Segment Start: DATA TO PROCESS

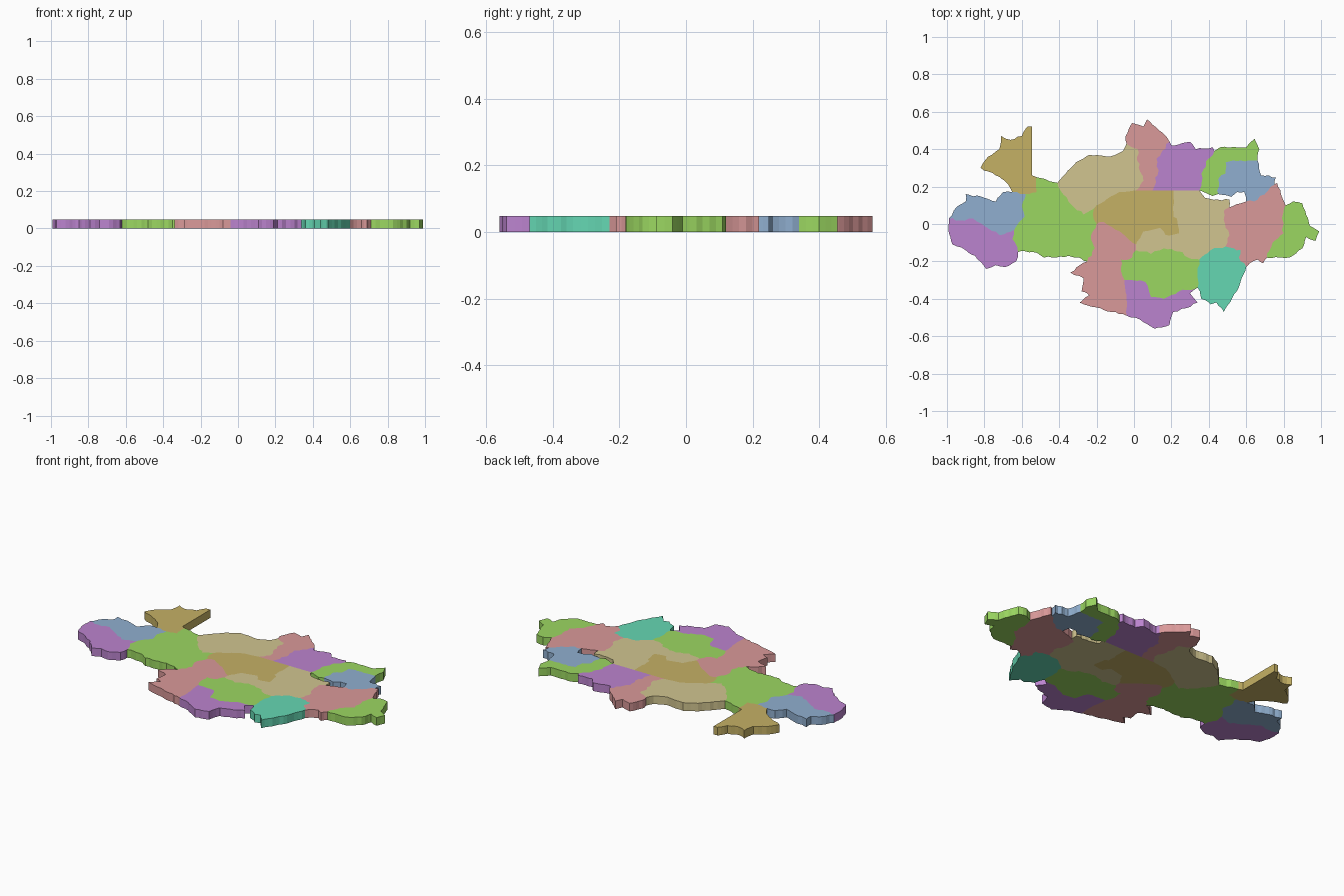
import bpy, bmesh, random
from mathutils import Vector

if "Cube" in bpy.data.objects:
    bpy.data.objects.remove(bpy.data.objects["Cube"])

random.seed(4)
HEIGHT = 0.048


def line(*pts, rough=0.007):
    """A border polyline with small ragged steps; end points stay exact."""
    out = []
    for a, b in zip(pts, pts[1:]):
        a, b = Vector(a), Vector(b)
        d = b - a
        side = Vector((-d.y, d.x)).normalized()
        n = max(1, round(d.length / 0.022)) if rough else 1
        out.append(a)
        for i in range(1, n):
            out.append(a + d * (i / n) + side * random.uniform(-rough, rough))
    return out + [Vector(pts[-1])]


def region(name, color, *borders):
    """Join borders end to end into a loop and extrude it into a slab."""
    first, second = borders[0], borders[1]
    loop = list(first)
    if min((loop[-1] - second[k]).length for k in (0, -1)) > 1e-4:
        loop.reverse()
    for b in borders[1:]:
        loop += b[1:] if (b[0] - loop[-1]).length < 1e-4 else b[::-1][1:]
    if (loop[0] - loop[-1]).length < 1e-4:
        loop.pop()
    bm = bmesh.new()
    cap = bm.faces.new([bm.verts.new((p.x, p.y, 0)) for p in loop])
    ext = bmesh.ops.extrude_face_region(bm, geom=[cap], use_keep_orig=True)
    for v in ext["geom"]:
        if isinstance(v, bmesh.types.BMVert):
            v.co.z = HEIGHT
    bmesh.ops.recalc_face_normals(bm, faces=bm.faces)
    me = bpy.data.meshes.new(name)
    bm.to_mesh(me)
    bm.free()
    mat = bpy.data.materials.new(name)
    mat.diffuse_color = (*color, 1)
    mat.use_nodes = True
    mat.node_tree.nodes["Principled BSDF"].inputs["Base Color"].default_value = mat.diffuse_color
    me.materials.append(mat)
    bpy.context.collection.objects.link(bpy.data.objects.new(name, me))


GOLD, KHAKI, GREEN = (.56, .44, .13), (.64, .56, .28), (.33, .68, .12)
PINK, PURPLE, BLUE, TEAL = (.70, .32, .32), (.50, .23, .62), (.28, .43, .63), (.13, .68, .45)

# western group: outer coasts, then shared borders
nw_coast = line((-.65, .17), (-.69, .23), (-.74, .26), (-.82, .30), (-.78, .36), (-.72, .40), (-.71, .47),
                (-.66, .45), (-.60, .47), (-.57, .52), rough=.005)
nw_east = line((-.57, .52), (-.545, .52), (-.545, .26), (-.52, .25), rough=0)
nw_blue = line((-.65, .17), (-.58, .16))
nw_green = line((-.58, .16), (-.52, .17), (-.52, .25))
w_blue_coast = line((-.99, .03), (-.95, .09), (-.90, .12), (-.90, .16), (-.80, .14), (-.74, .12), (-.70, .17),
                    (-.65, .17), rough=.005)
w_blue_green = line((-.58, .16), (-.60, .10), (-.585, .04), (-.64, -.03))
w_blue_purple = line((-.99, .03), (-.93, .02), (-.86, .03), (-.80, -.01), (-.72, -.06), (-.64, -.03))
w_purple_coast = line((-.99, .03), (-.99, -.05), (-.97, -.11), (-.90, -.14), (-.85, -.17), (-.79, -.24),
                      (-.74, -.22), (-.69, -.23), (-.63, -.20), (-.62, -.15), rough=.005)
w_purple_green = line((-.64, -.03), (-.65, -.08), (-.62, -.15))
w_green_north = line((-.52, .25), (-.41, .22), rough=.003)
w_green_south = line((-.62, -.15), (-.54, -.15), (-.48, -.18), (-.35, -.17), (-.31, -.18), (-.25, -.20))
green_khaki = line((-.41, .22), (-.35, .12), (-.27, .05), (-.20, .10))
green_gold = line((-.20, .10), (-.22, .05), (-.20, .00))
green_pink = line((-.20, .00), (-.23, -.08), (-.21, -.13), (-.25, -.20))

# northern group
khaki_coast = line((-.41, .22), (-.31, .33), (-.24, .37), (-.13, .36), (-.06, .39), (-.04, .43), rough=.003)
khaki_pink = line((-.04, .43), (.02, .40), (.025, .30), (.05, .23), (.01, .18))
khaki_gold = line((.01, .18), (-.08, .17), (-.20, .10), rough=.003)
n_pink_coast = line((-.04, .43), (-.045, .47), (-.01, .54), (.05, .52), (.07, .56), (.10, .53), (.15, .49),
                    (.19, .44), rough=.004)
pink_purple = line((.19, .44), (.15, .39), (.12, .35), (.13, .29), (.10, .18))
gold_top_w = line((.01, .18), (.10, .18), rough=0)
gold_top_e = line((.10, .18), (.21, .18), rough=0)
n_purple_coast = line((.19, .44), (.20, .42), (.30, .44), (.33, .40), (.42, .41), (.43, .39), rough=.004)
purple_green = line((.43, .39), (.40, .35), (.37, .29), (.35, .18))
purple_khaki = line((.21, .18), (.35, .18), rough=0)
n_green_coast = line((.43, .39), (.46, .41), (.55, .41), (.60, .41), (.645, .455), (.67, .40), (.66, .34), rough=.004)
green_blue = line((.66, .34), (.57, .34), (.49, .33), (.49, .27), (.45, .24), (.45, .16))
n_green_south = line((.45, .16), (.42, .15), (.35, .18), rough=.003)
ne_blue_coast = line((.66, .34), (.68, .26), (.76, .25), (.75, .21), rough=.005)
ne_blue_south = line((.45, .16), (.52, .145), (.55, .17), (.59, .17), (.60, .12), rough=.004)
blue_red = line((.60, .12), (.66, .13), (.75, .21))

# eastern group
red_gap = line((.51, .09), (.57, .11), (.60, .12), rough=.004)
red_coast = line((.75, .21), (.765, .22), (.81, .10), rough=.003)
red_green = line((.81, .10), (.79, .03), (.80, -.05), (.74, -.10), (.71, -.18))
e_green_coast = line((.81, .10), (.85, .12), (.90, .11), (.92, .05), (.94, -.01), (.99, -.04), (.97, -.09),
                     (.92, -.07), (.90, -.13), (.83, -.18), (.71, -.18), rough=.004)
red_south = line((.71, -.18), (.69, -.21), (.66, -.19), (.60, -.23))
red_teal = line((.60, -.23), (.56, -.18), (.57, -.14), (.49, -.12))
khaki_red = line((.51, .09), (.48, .07), (.49, -.02), (.51, -.06), (.49, -.12))
khaki_gap = line((.35, .18), (.38, .14), (.45, .13), (.51, .13), (.51, .09), rough=.004)

# central and southern group
gold_khaki = line((.21, .18), (.21, .04), (.23, .03), (.24, -.05), (.17, -.06), (.14, -.02), (.05, -.04),
                  (.01, -.11), rough=.004)
gold_pink = line((-.20, .00), (-.16, .01), (-.10, -.03), (-.04, -.07), (.01, -.11))
khaki_pink_s = line((.01, -.11), (.01, -.14))
khaki_green = line((.01, -.14), (.09, -.16), (.16, -.13), (.26, -.15), (.29, -.18), (.35, -.19))
khaki_teal = line((.35, -.19), (.41, -.14), (.49, -.12))
pink_green = line((.01, -.14), (-.01, -.18), (-.07, -.19), (-.07, -.25), (-.05, -.30))
pink_purple_s = line((-.05, -.30), (-.04, -.40), (-.04, -.49), rough=.003)
sw_pink_coast = line((-.25, -.20), (-.29, -.22), (-.34, -.26), (-.27, -.29), (-.28, -.36), (-.24, -.38),
                     (-.29, -.42), (-.18, -.45), (-.12, -.47), (-.04, -.49), rough=.005)
green_purple = line((-.05, -.30), (.06, -.31), (.09, -.39), (.16, -.40), (.24, -.36), (.34, -.34))
green_teal = line((.35, -.19), (.34, -.26), (.34, -.34))
s_purple_coast = line((.34, -.34), (.30, -.37), (.34, -.42), (.28, -.45), (.21, -.47), (.19, -.54), (.11, -.56),
                      (.03, -.51), (-.04, -.49), rough=.004)
teal_south = line((.34, -.34), (.36, -.40), (.41, -.43), (.44, -.42), (.48, -.47), rough=.005)
teal_east = line((.48, -.47), (.56, -.34), (.60, -.23), rough=.003)

# region slabs
region("northwest_region", GOLD, nw_coast, nw_east, nw_green, nw_blue)
region("west_upper_region", BLUE, w_blue_coast, nw_blue, w_blue_green, w_blue_purple)
region("west_lower_region", PURPLE, w_purple_coast, w_purple_green, w_blue_purple)
region("west_inner_region", GREEN, nw_green, w_green_north, green_khaki, green_gold, green_pink,
       w_green_south, w_purple_green, w_blue_green)
region("north_inner_region", KHAKI, khaki_coast, khaki_pink, khaki_gold, green_khaki)
region("north_region", PINK, n_pink_coast, pink_purple, gold_top_w, khaki_pink)
region("north_middle_region", PURPLE, n_purple_coast, purple_green, purple_khaki, gold_top_e, pink_purple)
region("north_outer_region", GREEN, n_green_coast, green_blue, n_green_south, purple_green)
region("northeast_region", BLUE, ne_blue_coast, blue_red, ne_blue_south, green_blue)
region("east_inner_region", PINK, red_coast, red_green, red_south, red_teal, khaki_red, red_gap, blue_red)
region("east_region", GREEN, e_green_coast, red_green)
region("center_region", GOLD, khaki_gold, gold_top_w, gold_top_e, gold_khaki, gold_pink, green_gold)
region("center_east_region", KHAKI, purple_khaki, khaki_gap, khaki_red, khaki_teal, khaki_green,
       khaki_pink_s, gold_khaki)
region("southwest_region", PINK, gold_pink, khaki_pink_s, pink_green, pink_purple_s, sw_pink_coast, green_pink)
region("south_inner_region", GREEN, khaki_green, green_teal, green_purple, pink_green)
region("south_region", PURPLE, green_purple, s_purple_coast, pink_purple_s)
region("southeast_region", TEAL, khaki_teal, red_teal, teal_east, teal_south, green_teal)
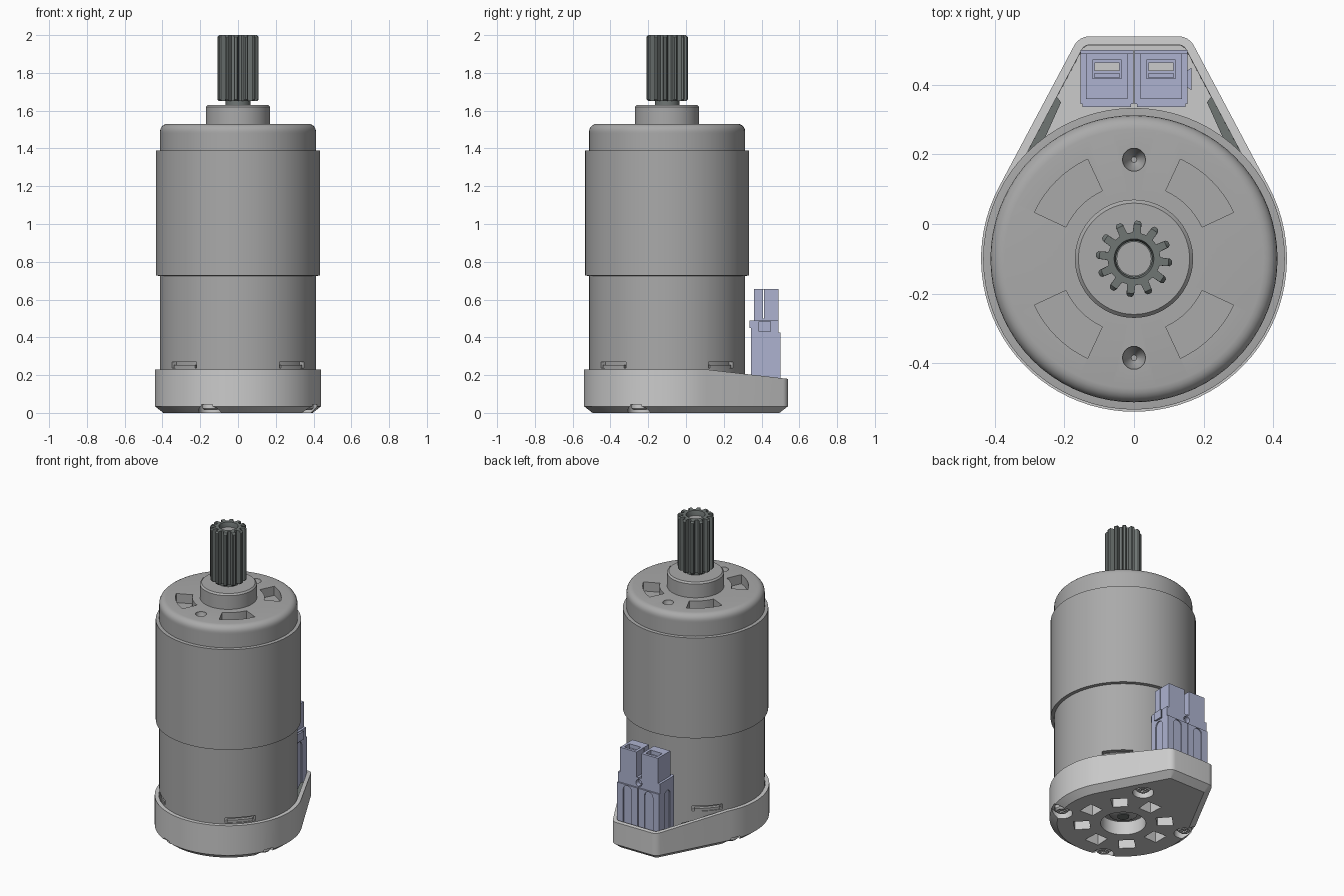
import bpy, bmesh, math
from mathutils import Matrix, Vector

old = bpy.data.objects.get("Cube")
if old:
    bpy.data.objects.remove(old, do_unlink=True)

CY = -0.10  # motor axis


def material(name, rgb):
    m = bpy.data.materials.new(name)
    m.use_nodes = True
    m.diffuse_color = (*rgb, 1)
    bsdf = next(n for n in m.node_tree.nodes if n.type == 'BSDF_PRINCIPLED')
    bsdf.inputs["Base Color"].default_value = (*rgb, 1)
    return m


STEEL = material("motor grey", (0.40, 0.40, 0.40))
SHELL = material("light grey", (0.60, 0.60, 0.60))
DARK = material("dark gear grey", (0.16, 0.18, 0.175))
BLUE = material("pale blue plastic", (0.42, 0.45, 0.63))


def loft(name, rings, mat, matrix=None):
    """Skin a stack of equal-length point rings and cap both ends."""
    bm = bmesh.new()
    loops = [[bm.verts.new(p) for p in ring] for ring in rings]
    n = len(loops[0])
    for a, b in zip(loops, loops[1:]):
        for i in range(n):
            j = (i + 1) % n
            bm.faces.new((a[i], a[j], b[j], b[i]))
    bm.faces.new(loops[0])
    bm.faces.new(loops[-1])
    if matrix:
        bm.transform(matrix)
    bmesh.ops.recalc_face_normals(bm, faces=bm.faces)
    me = bpy.data.meshes.new(name)
    bm.to_mesh(me)
    bm.free()
    me.materials.append(mat)
    ob = bpy.data.objects.new(name, me)
    bpy.context.collection.objects.link(ob)
    return ob


def activate(ob):
    bpy.ops.object.select_all(action='DESELECT')
    ob.select_set(True)
    bpy.context.view_layer.objects.active = ob


def smooth(ob):
    activate(ob)
    bpy.ops.object.shade_smooth_by_angle(angle=math.radians(32))
    return ob


def cut(ob, cutters):
    for c in cutters:
        activate(ob)
        mod = ob.modifiers.new("cut", 'BOOLEAN')
        mod.operation, mod.solver, mod.object = 'DIFFERENCE', 'EXACT', c
        bpy.ops.object.modifier_apply(modifier=mod.name)
        bpy.data.objects.remove(c, do_unlink=True)
    return ob


def polar(r, deg, cx=0, cy=CY):
    a = math.radians(deg)
    return (cx + r * math.cos(a), cy + r * math.sin(a))


def prism(name, pts, z0, z1, mat, matrix=None):
    return loft(name, [[(x, y, z) for x, y in pts] for z in (z0, z1)], mat, matrix)


def box(name, x0, x1, y0, y1, z0, z1, mat):
    return prism(name, [(x0, y0), (x1, y0), (x1, y1), (x0, y1)], z0, z1, mat)


def lathe(name, profile, mat, cx=0, cy=CY, n=72):
    return loft(name, [[(*polar(r, 360 * i / n, cx, cy), z) for i in range(n)]
                       for r, z in profile], mat)


def sector(r0, r1, mid, half, steps=8):
    angs = [mid - half + 2 * half * i / steps for i in range(steps + 1)]
    return [polar(r1, a) for a in angs] + [polar(r0, a) for a in reversed(angs)]


# Motor can with rounded shoulder, bearing boss, vents and screw dimples
can_profile = [(0.38, 0.11), (0.413, 0.13), (0.413, 1.48)]
can_profile += [(0.373 + 0.04 * math.cos(a), 1.49 + 0.04 * math.sin(a))
                for a in (math.pi / 2 * i / 5 for i in range(6))]
can_profile += [(0.17, 1.53), (0.17, 1.62), (0.16, 1.63)]
can = lathe("motor_can", can_profile, STEEL)
cutters = []
for mid in (45, 135, 225, 315):
    cutters.append(prism("vent", sector(0.216, 0.316, mid, 20), 1.47, 1.6, STEEL))
    cutters.append(prism("slot", sector(0.385, 0.45, mid, 13), 0.237, 0.27, STEEL))
for s in (-1, 1):
    cutters.append(lathe("dimple", [(0.008, 1.48), (0.033, 1.52), (0.033, 1.56)],
                         STEEL, 0, CY + s * 0.285, 24))
smooth(cut(can, cutters))

# Tabs inside the lower slots
for i, mid in enumerate((45, 135, 225, 315)):
    smooth(prism(f"slot_tab_{i + 1}", sector(0.37, 0.408, mid, 11), 0.235, 0.253, STEEL))

# Outer sleeve
smooth(lathe("outer_sleeve", [(0.412, 0.725), (0.434, 0.727), (0.434, 1.388),
                              (0.412, 1.39)], STEEL))

# Shaft and pinion
smooth(lathe("shaft", [(0.05, 1.6), (0.05, 1.97)], STEEL, n=32))
smooth(lathe("shaft_collar", [(0.065, 1.62), (0.065, 1.66)], DARK, n=32))
TEETH = 12


def gear(inset):
    pts = []
    for t in range(TEETH):
        mid = 84 + t * 360 / TEETH
        for r, off in ((0.076, -9), (0.104, -6), (0.11, -3),
                       (0.11, 3), (0.104, 6), (0.076, 9)):
            pts.append(polar(min(r, 0.11 - inset), mid + off))
    return pts


pinion = loft("pinion_gear", [[(x, y, z) for x, y in gear(d)] for d, z in
                              ((0.01, 1.65), (0, 1.66), (0, 1.99), (0.01, 2.0))], DARK)
cut(pinion, [lathe("bore", [(0.052, 1.6), (0.052, 1.98), (0.06, 2.01)], DARK, n=32)])
smooth(pinion)


# Base tray: a round cup stretched towards the back, with sloping rim
def outline(d):
    pts = [polar(0.44 - d, 152 + 236 * i / 56) for i in range(57)]
    for cx, a0 in ((0.128, 28), (-0.128, 90)):
        pts += [polar(0.05 - d, a0 + 62 * i / 6, cx, 0.49) for i in range(7)]
    return pts


def rim(y):
    return 0.23 - 0.05 * max(0, y - 0.107) / 0.433


def level(d, z=None):
    return [(x, y, rim(y) if z is None else z) for x, y in outline(d)]


FLOOR = 0.09
tray = loft("base_tray", [level(0.045, 0), level(0, 0.035), level(0),
                          level(0.025), level(0.026, FLOOR)], SHELL)
cutters = [lathe("centre_hole", [(0.135, -0.05), (0.135, 0.2)], SHELL, n=40)]
for k in range(8):
    square = [(0.2, -0.045), (0.295, -0.05), (0.295, 0.05), (0.2, 0.045)]
    turn = Matrix.Translation((0, CY, 0)) @ Matrix.Rotation(math.radians(45 * k), 4, 'Z')
    cutters.append(prism("window", square, -0.05, 0.2, SHELL, turn))
SCREWS = [polar(0.385, -22 + 90 * k) for k in range(4)]
for x, y in SCREWS:
    cutters.append(lathe("recess", [(0.063, -0.05), (0.063, 0.045)], SHELL, x, y, 24))
smooth(cut(tray, cutters))

# Screws under the base
for k, (x, y) in enumerate(SCREWS):
    head = lathe(f"base_screw_{k + 1}", [(0.032, 0.014), (0.043, 0.024), (0.043, 0.05)],
                 SHELL, x, y, 24)
    cut(head, [box("cross", x - a, x + a, y - b, y + b, 0, 0.026, SHELL)
               for a, b in ((0.025, 0.006), (0.006, 0.025))])
    smooth(head)

# Rear bearing and shaft end
smooth(lathe("rear_bearing", [(0.06, 0.05), (0.085, 0.065), (0.085, 0.13)], STEEL, n=40))
smooth(lathe("rear_shaft_end", [(0.035, 0.045), (0.035, 0.1)], DARK, n=24))

# Dark strips along the inside of the sloping side walls
for side, s in (("left", 1), ("right", -1)):
    pts = [(s * x, y) for x, y in ((0.225, 0.37), (0.338, 0.15), (0.30, 0.15), (0.21, 0.35))]
    prism(f"{side}_inner_strip", pts, FLOOR, 0.195, DARK)

# Pair of plug housings at the back
capsule = [(-0.03, -0.3), (0.03, -0.3)]
capsule += [polar(0.03, 180 * i / 10, 0, 0) for i in range(11)]
for side, x in (("right", -0.078), ("left", 0.078)):
    body = box(f"{side}_plug_body", x - 0.076, x + 0.076, 0.345, 0.5, FLOOR, 0.425, BLUE)
    stand = Matrix.Rotation(math.pi / 2, 4, 'X')
    cutters = [prism("arch", capsule, -0.007, 0.007, BLUE,
                     Matrix.Translation((x, y, 0.39)) @ stand) for y in (0.345, 0.5)]
    quarter = Matrix.Rotation(math.pi / 2, 4, 'Z')
    edge = x + math.copysign(0.076, x)
    cutters.append(prism("side_arch", capsule, -0.007, 0.007, BLUE,
                         Matrix.Translation((edge, 0.415, 0.39)) @ quarter @ stand))
    smooth(cut(body, cutters))

    neck = box(f"{side}_plug_neck", x - 0.076, x + 0.076, 0.345, 0.49, 0.425, 0.49, BLUE)
    pin = [polar(0.022, 15 * i, 0, 0) for i in range(24)]
    cut(neck, [prism("pin_hole", pin, -0.03, 0.03, BLUE,
                     Matrix.Translation((0, 0.49, 0.455)) @ stand)])
    smooth(neck)
    box(f"{side}_plug_lip", x - 0.07, x + 0.07, 0.336, 0.346, 0.45, 0.49, BLUE)

    hood = box(f"{side}_plug_hood", x - 0.06, x + 0.06, 0.36, 0.49, 0.489, 0.655, BLUE)
    cut(hood, [box("pocket", x - 0.042, x + 0.042, 0.418, 0.472, 0.5, 0.7, BLUE),
               box("seam", x - 0.07, x + 0.07, 0.408, 0.412, 0.5, 0.652, BLUE)])
    box(f"{side}_plug_contact", x - 0.036, x + 0.036, 0.44, 0.465, 0.49, 0.60, SHELL)
    box(f"{side}_plug_tongue", x - 0.036, x + 0.036, 0.42, 0.435, 0.49, 0.63, BLUE)

# Dovetail rib on the outer side of the left plug
prism("plug_side_rib", [(0.15, 0.395), (0.166, 0.385), (0.166, 0.45), (0.15, 0.44)],
      0.43, 0.485, BLUE)
bpy.ops.object.select_all(action='DESELECT')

Segment End: DATA TO PROCESS

▸ **TASK PROMPT**
Count the lines of the material that contain the word "borders" and state the resulting number without further remark.

▸ **TASK OUTPUT**
5